_THE TASK_
The required result is an exact copy of the lines beginning at the line that contains "c = -0.945 + i * 0.442" and ending at the last line of the material below.

_RECORDS_
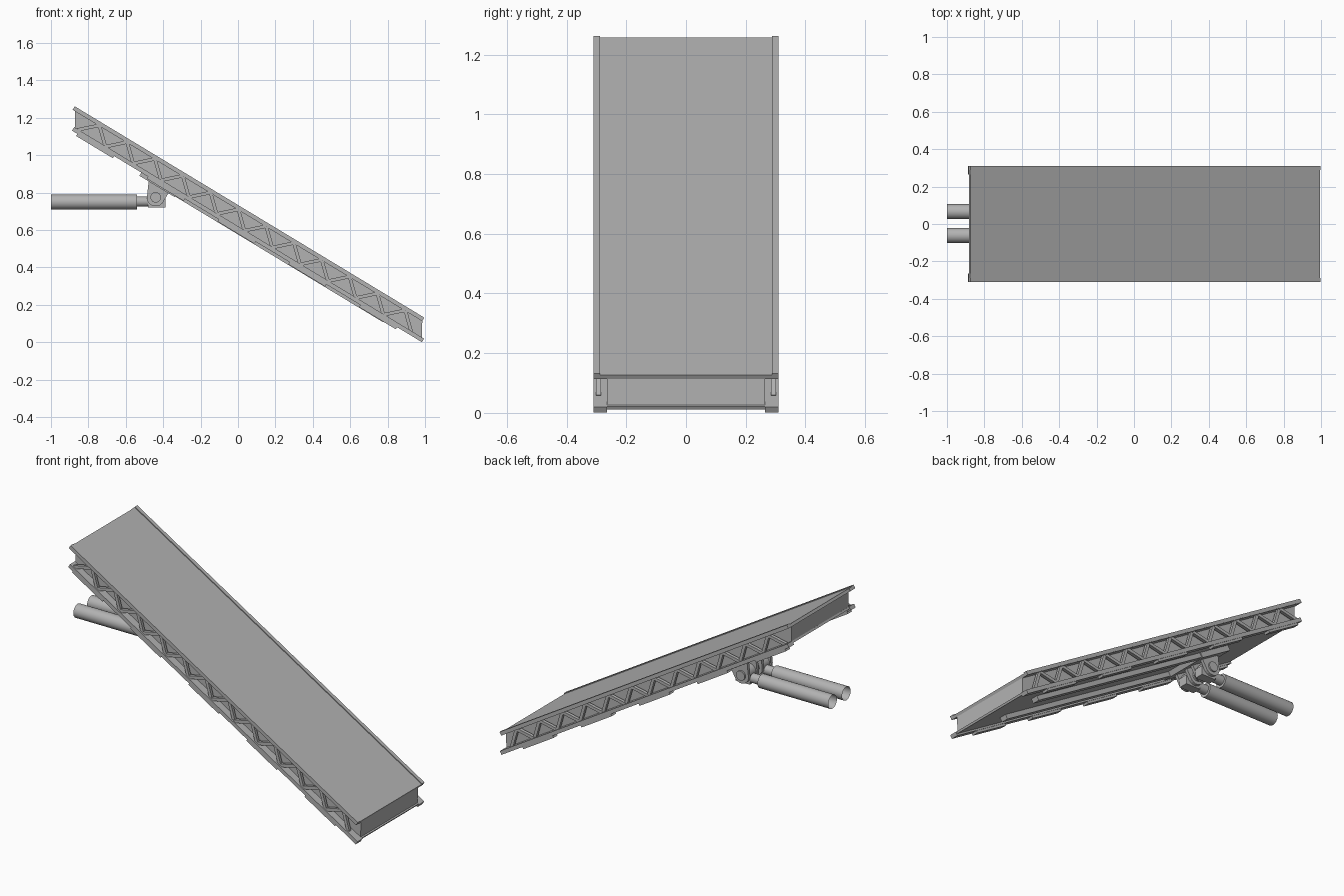
import bpy, bmesh, math
from mathutils import Matrix, Vector

cube = bpy.data.objects.get("Cube")
if cube:
    bpy.data.objects.remove(cube, do_unlink=True)

steel = bpy.data.materials.new("steel_grey")
steel.use_nodes = True
GREY = (0.45, 0.45, 0.45, 1)
steel.diffuse_color = GREY
steel.node_tree.nodes["Principled BSDF"].inputs["Base Color"].default_value = GREY

# Ramp frame: local x runs down the slope, local z is the slope normal
RAMP = Matrix.Translation((0.048, 0, 0.566)) @ Matrix.Rotation(math.radians(31.15), 4, 'Y')
WORLD = Matrix.Identity(4)


def finish(name, bm, frame, smooth=False):
    bm.transform(frame)
    bmesh.ops.recalc_face_normals(bm, faces=bm.faces)
    mesh = bpy.data.meshes.new(name)
    bm.to_mesh(mesh)
    bm.free()
    mesh.materials.append(steel)
    obj = bpy.data.objects.new(name, mesh)
    bpy.context.collection.objects.link(obj)
    if smooth:
        bpy.ops.object.select_all(action='DESELECT')
        obj.select_set(True)
        bpy.context.view_layer.objects.active = obj
        bpy.ops.object.shade_smooth_by_angle()
    return obj


def prism(name, outline, y0, y1, frame=RAMP):
    """Extrude an x-z outline from y0 to y1."""
    bm = bmesh.new()
    face = bm.faces.new([bm.verts.new((x, y0, z)) for x, z in outline])
    ext = bmesh.ops.extrude_face_region(bm, geom=[face])
    moved = [g for g in ext["geom"] if isinstance(g, bmesh.types.BMVert)]
    bmesh.ops.translate(bm, verts=moved, vec=(0, y1 - y0, 0))
    return finish(name, bm, frame)


def box(name, x0, x1, y0, y1, z0, z1, frame=RAMP):
    return prism(name, [(x0, z0), (x1, z0), (x1, z1), (x0, z1)], y0, y1, frame)


def tube(name, a, b, radius, capped=True):
    a, b = Vector(a), Vector(b)
    bm = bmesh.new()
    bmesh.ops.create_cone(bm, cap_ends=capped, segments=32, radius1=radius,
                          radius2=radius, depth=(b - a).length)
    turn = (b - a).to_track_quat('Z', 'Y').to_matrix().to_4x4()
    return finish(name, bm, Matrix.Translation((a + b) / 2) @ turn, True)


# Deck plate, box body with upright ends, and bottom plate
box("deck_plate", -1.146, 1.036, -0.29, 0.29, 0.097, 0.114)
prism("box_body", [(-1.088, 0.02), (1.081, 0.02), (1.036, 0.098), (-1.134, 0.098)],
      -0.265, 0.265)
box("bottom_plate", -1.09, 1.088, -0.266, 0.266, 0.01, 0.022)

# Zigzag lattice outline for one bar between two ramp points
def bar(name, p, q, y0, y1, width=0.018):
    p, q = Vector(p), Vector(q)
    d = (q - p).normalized()
    side = Vector((-d.y, d.x)) * width / 2
    prism(name, [p - side, q - side, q + side, p + side], y0, y1)


BAYS = 12
START, END = -1.07, 1.015
STEP = (END - START) / BAYS
for label, s in (("left", 1), ("right", -1)):
    # Side rails: top chord with raised kerb, bottom chord
    box(f"top_chord_{label}", -1.148, 1.036, s * 0.265, s * 0.309, 0.097, 0.113)
    box(f"kerb_{label}", -1.148, 1.036, s * 0.288, s * 0.31, 0.099, 0.119)
    box(f"bottom_chord_{label}", -1.093, 1.093, s * 0.264, s * 0.31, 0, 0.022)
    for i in range(BAYS):
        u = START + i * STEP
        top = (u + STEP / 2, 0.1)
        bar(f"lattice_up_{label}_{i}", (u, 0.019), top, s * 0.283, s * 0.302)
        bar(f"lattice_down_{label}_{i}", top, (u + STEP, 0.019), s * 0.284, s * 0.301)
    # Wear pads under the bottom chord
    for i in range(5):
        c = -0.945 + i * 0.442
        box(f"wear_pad_{label}_{i}", c - 0.115, c + 0.115, s * 0.268, s * 0.306, -0.013, 0.001)
    # Long runners under the ramp
    box(f"runner_{label}", -0.66, 0.86, s * 0.105, s * 0.15, -0.016, 0.012)

# Cylinder mounting plate
box("mount_plate", -0.66, -0.44, -0.155, 0.155, -0.02, 0.012)

# Hinge lugs, pins, rods and open-ended cylinders
PX, PZ = -0.44, 0.775
lug = [(-0.475, 0.885), (PX - 0.047, PZ)]
for deg in range(200, 341, 20):
    a = math.radians(deg)
    lug.append((PX + 0.048 * math.cos(a), PZ + 0.048 * math.sin(a)))
lug += [(-0.37, 0.80), (-0.365, 0.815)]
for label, yc in (("left", 0.066), ("right", -0.062)):
    for side, e in (("outer", 1), ("inner", -1)):
        y = yc + e * 0.04
        prism(f"hinge_lug_{label}_{side}", lug, y - 0.009, y + 0.009, WORLD)
    tube(f"hinge_pin_{label}", (PX, yc - 0.058, PZ), (PX, yc + 0.058, PZ), 0.028)
    tube(f"rod_eye_{label}", (PX, yc - 0.028, PZ), (PX, yc + 0.028, PZ), 0.042)
    box(f"rod_end_{label}", -0.48, -0.387, yc - 0.027, yc + 0.027, 0.722, 0.775, WORLD)
    tube(f"piston_rod_{label}", (-0.56, yc, 0.752), (-0.46, yc, 0.752), 0.027)
    tube(f"cylinder_{label}", (-1, yc, 0.75), (-0.54, yc, 0.75), 0.04, False)
    tube(f"cylinder_cap_{label}", (-0.55, yc, 0.75), (-0.539, yc, 0.75), 0.0395)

_TASK SOLUTION_
        c = -0.945 + i * 0.442
        box(f"wear_pad_{label}_{i}", c - 0.115, c + 0.115, s * 0.268, s * 0.306, -0.013, 0.001)
    # Long runners under the ramp
    box(f"runner_{label}", -0.66, 0.86, s * 0.105, s * 0.15, -0.016, 0.012)

# Cylinder mounting plate
box("mount_plate", -0.66, -0.44, -0.155, 0.155, -0.02, 0.012)

# Hinge lugs, pins, rods and open-ended cylinders
PX, PZ = -0.44, 0.775
lug = [(-0.475, 0.885), (PX - 0.047, PZ)]
for deg in range(200, 341, 20):
    a = math.radians(deg)
    lug.append((PX + 0.048 * math.cos(a), PZ + 0.048 * math.sin(a)))
lug += [(-0.37, 0.80), (-0.365, 0.815)]
for label, yc in (("left", 0.066), ("right", -0.062)):
    for side, e in (("outer", 1), ("inner", -1)):
        y = yc + e * 0.04
        prism(f"hinge_lug_{label}_{side}", lug, y - 0.009, y + 0.009, WORLD)
    tube(f"hinge_pin_{label}", (PX, yc - 0.058, PZ), (PX, yc + 0.058, PZ), 0.028)
    tube(f"rod_eye_{label}", (PX, yc - 0.028, PZ), (PX, yc + 0.028, PZ), 0.042)
    box(f"rod_end_{label}", -0.48, -0.387, yc - 0.027, yc + 0.027, 0.722, 0.775, WORLD)
    tube(f"piston_rod_{label}", (-0.56, yc, 0.752), (-0.46, yc, 0.752), 0.027)
    tube(f"cylinder_{label}", (-1, yc, 0.75), (-0.54, yc, 0.75), 0.04, False)
    tube(f"cylinder_cap_{label}", (-0.55, yc, 0.75), (-0.539, yc, 0.75), 0.0395)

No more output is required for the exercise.